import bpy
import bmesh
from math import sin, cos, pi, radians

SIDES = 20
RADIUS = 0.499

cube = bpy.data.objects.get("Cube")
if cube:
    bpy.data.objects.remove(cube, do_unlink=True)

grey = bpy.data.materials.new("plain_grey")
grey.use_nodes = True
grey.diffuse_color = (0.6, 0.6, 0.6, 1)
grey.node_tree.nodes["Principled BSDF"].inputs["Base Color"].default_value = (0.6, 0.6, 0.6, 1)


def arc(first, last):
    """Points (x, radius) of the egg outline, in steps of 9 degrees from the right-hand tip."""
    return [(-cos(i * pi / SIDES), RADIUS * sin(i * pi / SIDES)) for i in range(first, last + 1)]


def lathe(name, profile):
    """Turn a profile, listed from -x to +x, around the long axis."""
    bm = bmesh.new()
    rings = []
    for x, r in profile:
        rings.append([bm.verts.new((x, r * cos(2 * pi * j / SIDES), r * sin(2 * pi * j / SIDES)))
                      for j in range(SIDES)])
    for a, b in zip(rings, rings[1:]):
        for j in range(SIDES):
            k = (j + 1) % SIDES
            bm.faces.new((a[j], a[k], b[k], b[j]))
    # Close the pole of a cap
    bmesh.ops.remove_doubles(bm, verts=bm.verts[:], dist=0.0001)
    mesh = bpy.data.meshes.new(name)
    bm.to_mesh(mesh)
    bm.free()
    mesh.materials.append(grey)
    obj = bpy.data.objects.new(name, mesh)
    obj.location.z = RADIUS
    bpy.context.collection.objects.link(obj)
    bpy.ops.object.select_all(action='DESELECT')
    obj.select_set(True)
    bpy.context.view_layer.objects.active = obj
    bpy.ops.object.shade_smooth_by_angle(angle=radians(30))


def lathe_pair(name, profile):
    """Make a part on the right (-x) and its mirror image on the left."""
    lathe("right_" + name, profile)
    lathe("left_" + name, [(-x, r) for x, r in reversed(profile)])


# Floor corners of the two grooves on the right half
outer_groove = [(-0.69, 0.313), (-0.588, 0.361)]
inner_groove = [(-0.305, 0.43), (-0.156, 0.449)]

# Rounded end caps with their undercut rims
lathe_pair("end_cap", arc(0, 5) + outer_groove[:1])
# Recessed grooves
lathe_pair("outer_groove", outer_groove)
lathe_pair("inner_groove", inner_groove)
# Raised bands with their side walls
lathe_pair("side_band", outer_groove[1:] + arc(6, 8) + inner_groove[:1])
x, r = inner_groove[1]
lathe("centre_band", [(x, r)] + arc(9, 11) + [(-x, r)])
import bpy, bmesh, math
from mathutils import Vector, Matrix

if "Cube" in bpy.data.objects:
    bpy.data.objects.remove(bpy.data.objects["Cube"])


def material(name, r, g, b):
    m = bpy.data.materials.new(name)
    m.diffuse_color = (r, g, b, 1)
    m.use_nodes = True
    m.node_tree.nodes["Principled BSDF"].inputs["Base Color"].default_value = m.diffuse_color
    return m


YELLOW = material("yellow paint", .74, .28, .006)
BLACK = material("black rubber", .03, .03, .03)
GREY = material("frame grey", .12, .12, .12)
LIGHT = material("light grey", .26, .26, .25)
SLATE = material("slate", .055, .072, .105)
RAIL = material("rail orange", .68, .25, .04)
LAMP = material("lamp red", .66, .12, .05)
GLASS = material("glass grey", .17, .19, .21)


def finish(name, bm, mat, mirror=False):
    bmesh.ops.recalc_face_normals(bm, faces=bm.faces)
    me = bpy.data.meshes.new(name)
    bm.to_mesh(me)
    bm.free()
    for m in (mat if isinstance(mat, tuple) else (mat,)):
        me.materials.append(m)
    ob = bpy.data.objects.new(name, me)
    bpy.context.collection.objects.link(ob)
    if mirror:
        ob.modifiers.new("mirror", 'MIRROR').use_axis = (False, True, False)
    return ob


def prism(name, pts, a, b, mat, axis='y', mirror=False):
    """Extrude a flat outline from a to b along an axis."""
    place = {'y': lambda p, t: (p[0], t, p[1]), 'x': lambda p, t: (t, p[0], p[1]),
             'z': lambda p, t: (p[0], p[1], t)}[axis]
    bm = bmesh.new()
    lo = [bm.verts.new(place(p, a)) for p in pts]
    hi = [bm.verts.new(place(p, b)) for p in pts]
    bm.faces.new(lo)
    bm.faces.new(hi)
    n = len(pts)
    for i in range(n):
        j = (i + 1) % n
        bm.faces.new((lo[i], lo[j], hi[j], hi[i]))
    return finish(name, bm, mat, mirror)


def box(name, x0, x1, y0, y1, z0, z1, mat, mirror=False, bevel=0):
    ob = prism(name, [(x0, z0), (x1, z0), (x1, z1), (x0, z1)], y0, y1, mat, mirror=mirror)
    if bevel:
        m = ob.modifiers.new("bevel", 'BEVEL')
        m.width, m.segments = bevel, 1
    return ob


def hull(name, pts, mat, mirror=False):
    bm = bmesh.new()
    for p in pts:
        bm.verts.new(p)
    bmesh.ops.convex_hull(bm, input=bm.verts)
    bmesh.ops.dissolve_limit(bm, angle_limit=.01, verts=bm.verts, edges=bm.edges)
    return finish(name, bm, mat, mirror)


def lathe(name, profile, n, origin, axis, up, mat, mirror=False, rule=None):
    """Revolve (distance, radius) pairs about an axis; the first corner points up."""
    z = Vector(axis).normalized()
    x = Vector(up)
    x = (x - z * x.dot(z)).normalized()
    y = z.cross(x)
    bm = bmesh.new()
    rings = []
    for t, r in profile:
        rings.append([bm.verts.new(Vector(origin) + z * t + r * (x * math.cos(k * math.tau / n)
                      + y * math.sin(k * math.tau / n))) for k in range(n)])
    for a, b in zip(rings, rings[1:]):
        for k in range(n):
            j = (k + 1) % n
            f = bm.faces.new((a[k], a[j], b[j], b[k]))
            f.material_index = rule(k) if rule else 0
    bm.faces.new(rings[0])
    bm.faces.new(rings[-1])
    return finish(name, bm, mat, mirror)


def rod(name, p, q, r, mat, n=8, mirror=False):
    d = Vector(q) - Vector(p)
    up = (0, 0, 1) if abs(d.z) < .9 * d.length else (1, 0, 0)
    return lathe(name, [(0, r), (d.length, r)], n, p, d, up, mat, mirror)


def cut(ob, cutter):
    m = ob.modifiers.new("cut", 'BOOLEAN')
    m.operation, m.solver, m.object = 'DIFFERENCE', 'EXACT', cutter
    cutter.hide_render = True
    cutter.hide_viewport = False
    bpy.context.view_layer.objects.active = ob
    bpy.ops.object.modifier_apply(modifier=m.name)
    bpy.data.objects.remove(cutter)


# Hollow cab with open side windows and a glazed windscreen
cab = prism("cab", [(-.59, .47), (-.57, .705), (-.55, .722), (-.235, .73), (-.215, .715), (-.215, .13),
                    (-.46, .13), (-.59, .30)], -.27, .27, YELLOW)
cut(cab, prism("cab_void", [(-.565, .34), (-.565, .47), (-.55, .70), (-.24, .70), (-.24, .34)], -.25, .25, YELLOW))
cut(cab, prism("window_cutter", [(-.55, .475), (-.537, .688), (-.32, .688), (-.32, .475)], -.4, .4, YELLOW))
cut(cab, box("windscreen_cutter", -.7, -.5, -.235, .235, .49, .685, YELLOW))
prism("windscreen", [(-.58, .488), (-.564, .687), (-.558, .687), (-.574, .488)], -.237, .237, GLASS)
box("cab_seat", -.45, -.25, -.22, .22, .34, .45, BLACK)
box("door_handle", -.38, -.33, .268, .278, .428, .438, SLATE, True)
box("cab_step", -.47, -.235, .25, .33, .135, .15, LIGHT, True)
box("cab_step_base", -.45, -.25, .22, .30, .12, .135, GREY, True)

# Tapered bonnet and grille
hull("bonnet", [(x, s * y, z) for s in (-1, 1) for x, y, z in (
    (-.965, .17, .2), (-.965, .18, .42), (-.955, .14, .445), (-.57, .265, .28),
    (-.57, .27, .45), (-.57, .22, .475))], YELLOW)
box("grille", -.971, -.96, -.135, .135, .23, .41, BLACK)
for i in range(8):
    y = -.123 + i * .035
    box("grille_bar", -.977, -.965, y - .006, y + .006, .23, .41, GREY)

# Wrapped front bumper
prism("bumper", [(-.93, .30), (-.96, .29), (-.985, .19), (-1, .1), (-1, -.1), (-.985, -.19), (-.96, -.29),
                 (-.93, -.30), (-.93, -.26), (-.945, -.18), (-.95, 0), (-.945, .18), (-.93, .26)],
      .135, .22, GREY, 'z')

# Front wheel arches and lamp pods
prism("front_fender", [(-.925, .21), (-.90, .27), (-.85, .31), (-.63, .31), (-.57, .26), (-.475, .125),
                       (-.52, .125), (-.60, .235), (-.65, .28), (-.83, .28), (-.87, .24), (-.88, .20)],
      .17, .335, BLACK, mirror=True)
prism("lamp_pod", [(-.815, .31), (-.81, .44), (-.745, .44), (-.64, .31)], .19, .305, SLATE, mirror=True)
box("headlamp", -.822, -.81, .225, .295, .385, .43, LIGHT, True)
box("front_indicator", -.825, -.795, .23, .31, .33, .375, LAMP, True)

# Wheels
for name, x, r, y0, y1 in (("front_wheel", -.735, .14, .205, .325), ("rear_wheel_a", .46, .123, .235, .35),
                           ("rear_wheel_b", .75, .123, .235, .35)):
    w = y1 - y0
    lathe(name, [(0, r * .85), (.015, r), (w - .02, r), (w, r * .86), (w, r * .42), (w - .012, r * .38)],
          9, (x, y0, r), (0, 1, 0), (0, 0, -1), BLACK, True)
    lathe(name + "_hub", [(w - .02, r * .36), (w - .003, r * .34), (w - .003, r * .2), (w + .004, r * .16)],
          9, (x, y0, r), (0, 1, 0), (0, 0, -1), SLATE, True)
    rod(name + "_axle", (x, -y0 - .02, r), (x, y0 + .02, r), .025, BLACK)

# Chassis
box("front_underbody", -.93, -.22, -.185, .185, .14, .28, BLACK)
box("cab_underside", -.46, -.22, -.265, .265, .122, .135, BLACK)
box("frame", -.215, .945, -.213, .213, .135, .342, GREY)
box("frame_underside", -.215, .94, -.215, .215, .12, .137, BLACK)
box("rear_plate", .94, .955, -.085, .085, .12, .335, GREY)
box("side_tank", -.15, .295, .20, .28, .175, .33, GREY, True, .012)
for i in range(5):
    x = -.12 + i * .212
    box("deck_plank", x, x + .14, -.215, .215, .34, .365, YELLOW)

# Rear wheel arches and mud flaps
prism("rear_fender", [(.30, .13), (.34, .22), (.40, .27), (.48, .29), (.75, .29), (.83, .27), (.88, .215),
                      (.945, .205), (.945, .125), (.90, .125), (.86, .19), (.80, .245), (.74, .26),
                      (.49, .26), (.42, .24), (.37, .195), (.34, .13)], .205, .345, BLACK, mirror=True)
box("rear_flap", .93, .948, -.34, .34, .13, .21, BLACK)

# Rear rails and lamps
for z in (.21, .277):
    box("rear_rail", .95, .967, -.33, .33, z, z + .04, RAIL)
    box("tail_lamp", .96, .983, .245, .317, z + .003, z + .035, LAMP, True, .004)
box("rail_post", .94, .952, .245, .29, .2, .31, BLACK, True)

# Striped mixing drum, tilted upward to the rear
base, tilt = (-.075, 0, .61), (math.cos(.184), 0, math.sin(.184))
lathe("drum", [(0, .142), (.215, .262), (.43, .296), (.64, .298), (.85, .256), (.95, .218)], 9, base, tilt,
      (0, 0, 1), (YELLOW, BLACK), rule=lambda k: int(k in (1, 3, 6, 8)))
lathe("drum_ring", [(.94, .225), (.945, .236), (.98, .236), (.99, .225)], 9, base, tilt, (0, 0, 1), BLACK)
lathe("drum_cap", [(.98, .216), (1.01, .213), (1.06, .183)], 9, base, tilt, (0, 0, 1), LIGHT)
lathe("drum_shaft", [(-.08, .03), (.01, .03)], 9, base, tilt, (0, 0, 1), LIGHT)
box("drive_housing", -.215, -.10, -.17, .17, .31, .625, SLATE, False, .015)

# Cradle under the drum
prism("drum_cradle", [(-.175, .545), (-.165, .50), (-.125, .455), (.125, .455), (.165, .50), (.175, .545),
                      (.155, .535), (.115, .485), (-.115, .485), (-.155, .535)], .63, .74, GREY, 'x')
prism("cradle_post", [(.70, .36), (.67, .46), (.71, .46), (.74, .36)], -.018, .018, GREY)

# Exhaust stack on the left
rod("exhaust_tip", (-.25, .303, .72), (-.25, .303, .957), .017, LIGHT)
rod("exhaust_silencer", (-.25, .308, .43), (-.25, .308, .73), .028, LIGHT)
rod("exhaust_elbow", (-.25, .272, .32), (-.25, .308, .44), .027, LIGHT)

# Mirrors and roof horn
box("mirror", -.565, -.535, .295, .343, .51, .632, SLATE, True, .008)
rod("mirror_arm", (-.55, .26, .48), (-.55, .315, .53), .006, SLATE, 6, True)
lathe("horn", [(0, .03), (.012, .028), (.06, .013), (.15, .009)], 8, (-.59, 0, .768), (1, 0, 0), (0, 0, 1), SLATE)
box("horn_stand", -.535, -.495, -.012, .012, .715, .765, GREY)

-.-.-

Write out the records exactly, starting at the first line and stopping after the line that contains "part on the".

import bpy
import bmesh
from math import sin, cos, pi, radians

SIDES = 20
RADIUS = 0.499

cube = bpy.data.objects.get("Cube")
if cube:
    bpy.data.objects.remove(cube, do_unlink=True)

grey = bpy.data.materials.new("plain_grey")
grey.use_nodes = True
grey.diffuse_color = (0.6, 0.6, 0.6, 1)
grey.node_tree.nodes["Principled BSDF"].inputs["Base Color"].default_value = (0.6, 0.6, 0.6, 1)


def arc(first, last):
    """Points (x, radius) of the egg outline, in steps of 9 degrees from the right-hand tip."""
    return [(-cos(i * pi / SIDES), RADIUS * sin(i * pi / SIDES)) for i in range(first, last + 1)]


def lathe(name, profile):
    """Turn a profile, listed from -x to +x, around the long axis."""
    bm = bmesh.new()
    rings = []
    for x, r in profile:
        rings.append([bm.verts.new((x, r * cos(2 * pi * j / SIDES), r * sin(2 * pi * j / SIDES)))
                      for j in range(SIDES)])
    for a, b in zip(rings, rings[1:]):
        for j in range(SIDES):
            k = (j + 1) % SIDES
            bm.faces.new((a[j], a[k], b[k], b[j]))
    # Close the pole of a cap
    bmesh.ops.remove_doubles(bm, verts=bm.verts[:], dist=0.0001)
    mesh = bpy.data.meshes.new(name)
    bm.to_mesh(mesh)
    bm.free()
    mesh.materials.append(grey)
    obj = bpy.data.objects.new(name, mesh)
    obj.location.z = RADIUS
    bpy.context.collection.objects.link(obj)
    bpy.ops.object.select_all(action='DESELECT')
    obj.select_set(True)
    bpy.context.view_layer.objects.active = obj
    bpy.ops.object.shade_smooth_by_angle(angle=radians(30))


def lathe_pair(name, profile):
    """Make a part on the right (-x) and its mirror image on the left."""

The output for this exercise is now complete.